mechanisms such as keeping in touch with the people you meet, acquiring and
using the resources, and so forth.
6. Enlist the assistance of colleagues at your work site. They can provide
the support, resources, and ongoing feedback required to implement new
7. Make on-site visits to other programs. These visits can enhance your
understanding of teaching practices and expand your professional network.
8. Select one of your peers to be your partner in learning a new technique or
procedure. Working in pairs provides an opportunity to practice and receive
feedback in a nonthreatening environment.
9. Join an adult education professional association. Professional
associations provide publications such as newsletters and journals that serve as
resources. They also sponsor conferences and workshops that offer opportunities
for professional networking. For more information about professional
associations in adult education, contact the American Association for Adult and
Continuing Education, 1112 Sixteenth Street, N.W., Suite 420, Washington, DC
10. Become familiar with the resources available through the ERIC system.
ERIC, the Educational Resources Information Center, is a federally funded
information system that collects and disseminates information on all aspects of
education. A number of ERIC Clearinghouses provide free or low-cost resources
that can be used to support your professional development. For more information
on ERIC resources, contact the ERIC Clearinghouse on Adult, Career, and
Vocational Education, 1900 Kenny Road, Columbus, OH 43210-1090.
Bowes, S. G. "Self-Directed Staff Development
for ABE Teachers." Adult Literacy and Basic Education 8, no. 3 (1984): 147-154.
(ERIC No. EJ 324 852).
Jones, E. V., and Lowe, J. H. "Teacher Evaluation and Staff Development in
Adult Basic Education (ABE)." New Directions for Continuing Education: Linking
Philosophy and Practice no. 15, edited by S. Merriam. San Francisco:
Jossey-Bass, September 1982.
Jones, E. V., and Lowe, J. "Adult Education Staff Development: Program
Research and Implementation." Adult Literacy and Basic Education 9, no. 2
(1985): 80-86. (ERIC No. EJ 333 845).
Jones, E. V., and Lowe, J. "Changing Teacher Behavior: Effective Staff
Development." Adult Learning 1, no. 7 (May 1990): 8-10.
Lowe, J. "Making Staff Development Work." GED Items 7, no. 1
(January-February 1990a): 6.
Lowe, J. "Attending Professional Conferences." GED Items 7, no. 2
(March-April 1990b): 6.
"Principles and Techniques for Effective ABE Staff Development.
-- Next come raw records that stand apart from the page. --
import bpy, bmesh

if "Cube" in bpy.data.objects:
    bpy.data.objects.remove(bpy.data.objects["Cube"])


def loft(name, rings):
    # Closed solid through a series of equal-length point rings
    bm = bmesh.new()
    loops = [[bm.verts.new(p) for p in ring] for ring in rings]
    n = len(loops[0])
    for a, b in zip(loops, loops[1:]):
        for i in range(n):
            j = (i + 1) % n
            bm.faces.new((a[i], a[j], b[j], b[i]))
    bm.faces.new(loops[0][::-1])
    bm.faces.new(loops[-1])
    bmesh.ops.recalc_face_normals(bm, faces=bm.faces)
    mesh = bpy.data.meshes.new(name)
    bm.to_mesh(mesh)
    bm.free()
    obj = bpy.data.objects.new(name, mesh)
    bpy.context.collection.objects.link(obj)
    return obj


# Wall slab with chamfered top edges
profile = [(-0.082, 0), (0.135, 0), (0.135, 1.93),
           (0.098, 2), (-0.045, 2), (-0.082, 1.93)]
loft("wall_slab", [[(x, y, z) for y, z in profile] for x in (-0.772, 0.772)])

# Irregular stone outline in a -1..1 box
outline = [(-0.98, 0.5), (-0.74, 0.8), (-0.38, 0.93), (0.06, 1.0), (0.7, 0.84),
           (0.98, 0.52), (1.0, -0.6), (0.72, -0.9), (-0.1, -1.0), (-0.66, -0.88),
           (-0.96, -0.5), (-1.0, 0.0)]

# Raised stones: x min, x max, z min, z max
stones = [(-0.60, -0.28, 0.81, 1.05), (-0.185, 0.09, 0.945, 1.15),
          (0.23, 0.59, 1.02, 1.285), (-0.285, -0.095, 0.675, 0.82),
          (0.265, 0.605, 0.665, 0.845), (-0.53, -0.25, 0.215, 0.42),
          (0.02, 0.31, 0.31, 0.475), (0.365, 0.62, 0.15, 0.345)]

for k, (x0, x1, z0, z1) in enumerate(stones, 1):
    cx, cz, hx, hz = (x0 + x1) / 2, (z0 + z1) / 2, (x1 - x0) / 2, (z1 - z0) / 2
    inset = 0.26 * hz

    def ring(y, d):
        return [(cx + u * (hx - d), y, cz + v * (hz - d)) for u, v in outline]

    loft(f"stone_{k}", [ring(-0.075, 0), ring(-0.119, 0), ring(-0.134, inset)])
Examples from
Five Exemplary Programs." Washington, DC: Division of Adult Education, Office of
Vocational and Adult Education, U.S. Department of Education, 1988. (ERIC
Document Reproduction Service No. ED 291 914.)
Smith, R. M., and Bowes, S. G. "Self-Directed Staff Development for ABE
Teachers: A Case Study." Adult Literacy and Basic Education 10, no. 2 (1986):
80-89. (ERIC No. EJ 342 138).